Start of EXTRACTED MATERIAL

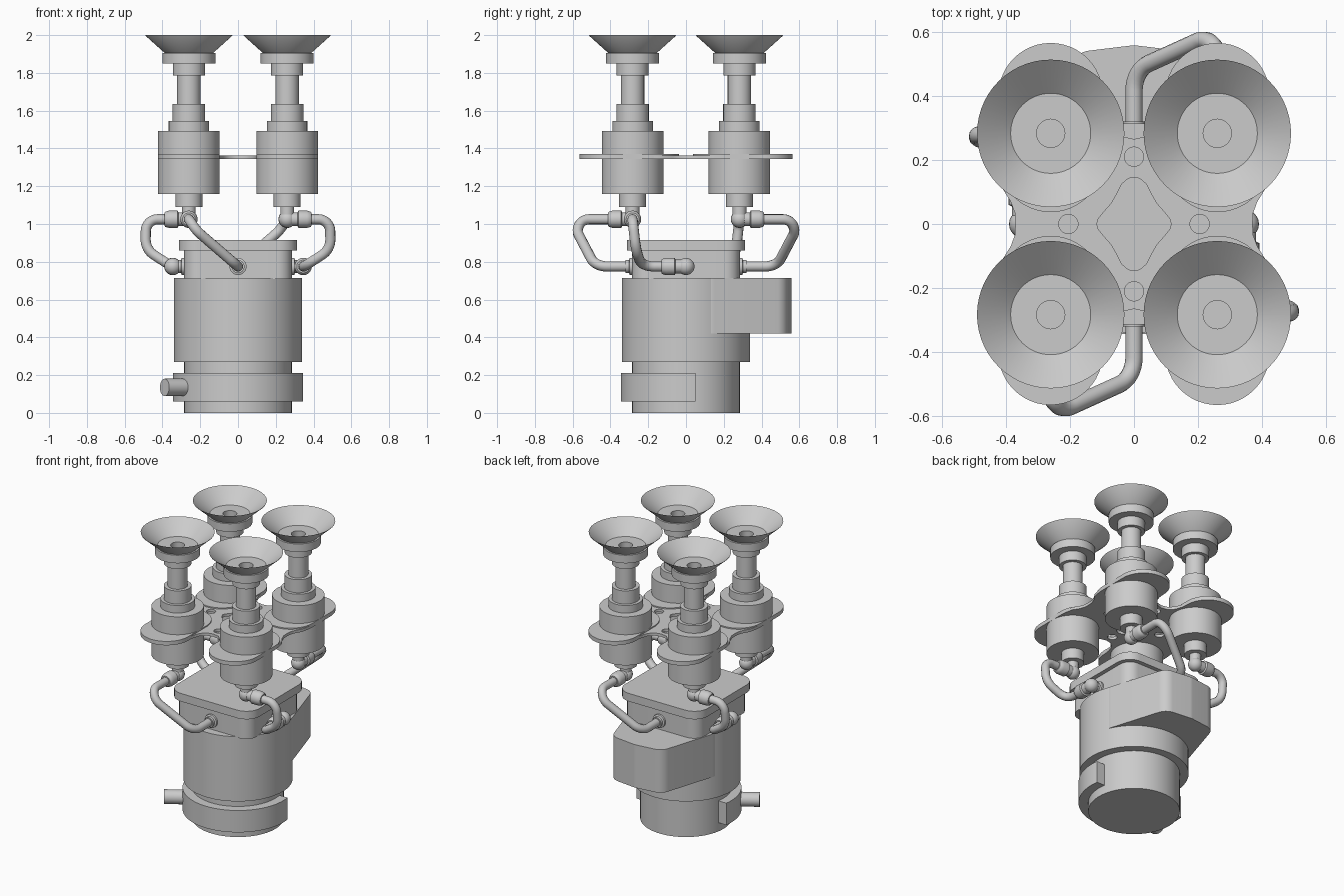
import bpy, bmesh
from math import pi, sin, cos, asin
from mathutils import Vector, Matrix

if "Cube" in bpy.data.objects:
    bpy.data.objects.remove(bpy.data.objects["Cube"])


def finish(obj):
    """Smooth curved faces, keep edges sharp."""
    bpy.ops.object.select_all(action='DESELECT')
    obj.select_set(True)
    bpy.context.view_layer.objects.active = obj
    if obj.type == 'CURVE':
        bpy.ops.object.convert(target='MESH')
        obj = bpy.context.view_layer.objects.active
    bpy.ops.object.shade_smooth_by_angle(angle=0.6)
    return obj


def lathe(name, profile, matrix=Matrix(), steps=56):
    """Spin an (r, z) profile around z, then place it with a matrix."""
    bm = bmesh.new()
    vs = [bm.verts.new((r, 0, z)) for r, z in profile]
    es = [bm.edges.new(p) for p in zip(vs, vs[1:])]
    bmesh.ops.spin(bm, geom=vs + es, cent=(0, 0, 0), axis=(0, 0, 1),
                   angle=2 * pi, steps=steps)
    bmesh.ops.remove_doubles(bm, verts=bm.verts, dist=1e-5)
    bmesh.ops.recalc_face_normals(bm, faces=bm.faces)
    bm.transform(matrix)
    mesh = bpy.data.meshes.new(name)
    bm.to_mesh(mesh)
    bm.free()
    obj = bpy.data.objects.new(name, mesh)
    bpy.context.collection.objects.link(obj)
    return finish(obj)


def along(start, direction):
    """Matrix that points local z along a direction."""
    d = Vector(direction)
    return Matrix.Translation(start) @ d.to_track_quat('Z', 'Y').to_matrix().to_4x4()


def fillet(points, radius, closed=False, n=8):
    """Round the corners of a path with circular arcs."""
    pts = [Vector(p) for p in points]
    out = []
    for i, p in enumerate(pts):
        if not closed and i in (0, len(pts) - 1):
            out.append(p)
            continue
        d1, d2 = pts[i - 1] - p, pts[(i + 1) % len(pts)] - p
        half = d1.angle(d2) / 2
        reach = min(radius * cos(half) / sin(half), d1.length * .49, d2.length * .49)
        a, b, w = p + d1.normalized() * reach, p + d2.normalized() * reach, sin(half)
        for k in range(n + 1):
            t = k / n
            c0, c1, c2 = (1 - t) ** 2, 2 * w * t * (1 - t), t * t
            out.append((a * c0 + p * c1 + b * c2) / (c0 + c1 + c2))
    return out


def curve(name, loops, closed):
    data = bpy.data.curves.new(name, 'CURVE')
    data.dimensions = '2D' if closed else '3D'
    for pts in loops:
        s = data.splines.new('POLY')
        s.points.add(len(pts) - 1)
        for sp, p in zip(s.points, pts):
            sp.co = (p[0], p[1], p[2] if len(p) > 2 else 0, 1)
        s.use_cyclic_u = closed
    obj = bpy.data.objects.new(name, data)
    bpy.context.collection.objects.link(obj)
    return obj


def prism(name, loops, z0, z1):
    """Extrude outlines (outer loop plus holes) from z0 to z1."""
    obj = curve(name, loops, True)
    obj.data.fill_mode = 'BOTH'
    obj.data.extrude = (z1 - z0) / 2
    obj.location.z = (z0 + z1) / 2
    return finish(obj)


def tube(name, pts, radius):
    obj = curve(name, [pts], False)
    obj.data.bevel_depth = radius
    obj.data.bevel_resolution = 4
    return finish(obj)


def arc(cx, cy, r, a0, a1, n=24):
    return [Vector((cx + r * cos(a0 + (a1 - a0) * i / n),
                    cy + r * sin(a0 + (a1 - a0) * i / n))) for i in range(n + 1)]


def circle(cx, cy, r):
    return arc(cx, cy, r, 0, 2 * pi, 32)[:-1]


def rounded_square(h, r):
    return fillet([(-h, -h), (h, -h), (h, h), (-h, h)], r, True)


def four_way(q):
    """Mirror a quarter outline (from the x axis to the y axis) to a full loop."""
    half = q + [(-x, y) for x, y in q[-2::-1]]
    return half + [(x, -y) for x, y in half[-2:0:-1]]


# Motor base and main housing
lathe("motor_base", [(0, 0), (.285, 0), (.285, .28), (0, .28)], steps=72)
lathe("main_housing", [(0, .27), (.34, .27), (.34, .715), (0, .715)], steps=72)

# Half ring clamp with cable socket
a = asin(.05 / .345)
b = asin(.05 / .28)
prism("half_ring_clamp",
      [arc(0, 0, .345, a, -pi - a, 48) + arc(0, 0, .28, -pi - b, b, 48)], .06, .21)
d = Vector((-.845, -.535, 0))
lathe("cable_socket", [(0, 0), (.046, 0), (.046, .18), (0, .18)],
      along(d * .28 + Vector((0, 0, .135)), d), 32)

# Rear gearbox, tangent to the housing
prism("rear_gearbox",
      [fillet([(-.2, 0), (.2, 0), (.326, .098), (.19, .535), (0, .558),
               (-.19, .535), (-.326, .098)], .08, True)], .42, .715)

# Neck and top flange
prism("neck", [rounded_square(.285, .08)], .71, .87)
prism("top_flange", [rounded_square(.313, .1)], .86, .915)

# Carrier plate with star opening and bolt holes
outline = four_way([(.37, 0), (.372, .035), (.385, .07), (.41, .11), (.42, .16)]
                   + [tuple(p) for p in arc(.26, .402, .162, 0, pi)]
                   + [(.094, .36), (.078, .31), (.045, .275), (0, .265)])
star = four_way([(.116, 0), (.112, .015), (.095, .037), (.07, .065), (.053, .095),
                 (.038, .125), (.018, .142), (0, .146)])
holes = [circle(x, y, .03) for x, y in ((0, .21), (0, -.21), (.205, 0), (-.205, 0))]
prism("carrier_plate", [outline, star] + holes, 1.343, 1.362)

# Four suction grippers on oblong clamps
gripper = [(0, 1.8), (.044, 1.8), (.044, 1.91), (.125, 1.91), (.23, 2), (.228, 1.995),
           (.128, 1.905), (.14, 1.905), (.14, 1.85), (.085, 1.85), (.085, 1.785),
           (.062, 1.785), (.062, 1.635), (.086, 1.635), (.086, 1.545), (.107, 1.545),
           (.107, 1.493), (.163, 1.493), (.163, 1.16), (.071, 1.16), (.071, 1.09),
           (.036, 1.09), (.036, 1.02), (0, 1.02)]
for x in (-.26, .26):
    for y in (-.283, .283):
        s = 1 if y > 0 else -1
        lathe("suction_gripper", gripper, Matrix.Translation((x, y, 0)))
        oblong = arc(x, .402, .163, 0, pi) + arc(x, .2, .163, pi, 2 * pi)
        prism("gripper_clamp", [[(p.x, p.y * s) for p in oblong]], 1.343, 1.37)

# Air fittings and hoses: the same set twice, turned half a turn
ball = [(.045 * sin(pi * i / 12), -.045 * cos(pi * i / 12)) for i in range(13)]
sleeve = [(0, 0), (.036, 0), (.036, .055), (.046, .06), (.046, .105), (.04, .125),
          (.034, .13), (0, .13)]
port = [(0, 0), (.045, 0), (.045, .018), (.034, .022), (.034, .04), (0, .04)]
for turn in (0, pi):
    R = Matrix.Rotation(turn, 4, 'Z')

    def hose(name, pts, r):
        tube(name, [R @ p for p in fillet(pts, r)], .027)

    # elbows under the two front grippers
    for pos, way in (((-.26, -.283, 1.025), (0, -1, 0)), ((.26, -.283, 1.025), (1, 0, 0))):
        lathe("elbow_joint", ball, R @ Matrix.Translation(pos), 24)
        lathe("elbow_sleeve", sleeve, R @ along(pos, way), 24)

    # straight port on the front face
    lathe("front_port", port, R @ along((0, -.28, .775), (0, -1, 0)), 24)
    hose("front_hose", [(0, -.28, .775), (0, -.48, .775), (-.22, -.58, .965),
                        (-.26, -.55, 1.025), (-.26, -.38, 1.025)], .09)

    # angled port on the side face
    side = (.345, 0, .775)
    lathe("side_port", port, R @ along((.28, 0, .775), (1, 0, 0)), 24)
    lathe("side_elbow", ball, R @ Matrix.Translation(side), 24)
    lathe("side_sleeve", sleeve, R @ along(side, (0, -1, 0)), 24)
    hose("side_hose", [(.36, -.283, 1.025), (.487, -.283, 1.025), (.49, -.265, .865),
                       (.35, -.235, .775), (.345, -.1, .775)], .1)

End of EXTRACTED MATERIAL

→ EXERCISE DESCRIPTION:
Output the records above as they stand, from the first line to the line with "bmesh.ops.spin(bm, geom=vs +", inclusive, and exclude the pictures.

→ REPLY:
import bpy, bmesh
from math import pi, sin, cos, asin
from mathutils import Vector, Matrix

if "Cube" in bpy.data.objects:
    bpy.data.objects.remove(bpy.data.objects["Cube"])


def finish(obj):
    """Smooth curved faces, keep edges sharp."""
    bpy.ops.object.select_all(action='DESELECT')
    obj.select_set(True)
    bpy.context.view_layer.objects.active = obj
    if obj.type == 'CURVE':
        bpy.ops.object.convert(target='MESH')
        obj = bpy.context.view_layer.objects.active
    bpy.ops.object.shade_smooth_by_angle(angle=0.6)
    return obj


def lathe(name, profile, matrix=Matrix(), steps=56):
    """Spin an (r, z) profile around z, then place it with a matrix."""
    bm = bmesh.new()
    vs = [bm.verts.new((r, 0, z)) for r, z in profile]
    es = [bm.edges.new(p) for p in zip(vs, vs[1:])]
    bmesh.ops.spin(bm, geom=vs + es, cent=(0, 0, 0), axis=(0, 0, 1),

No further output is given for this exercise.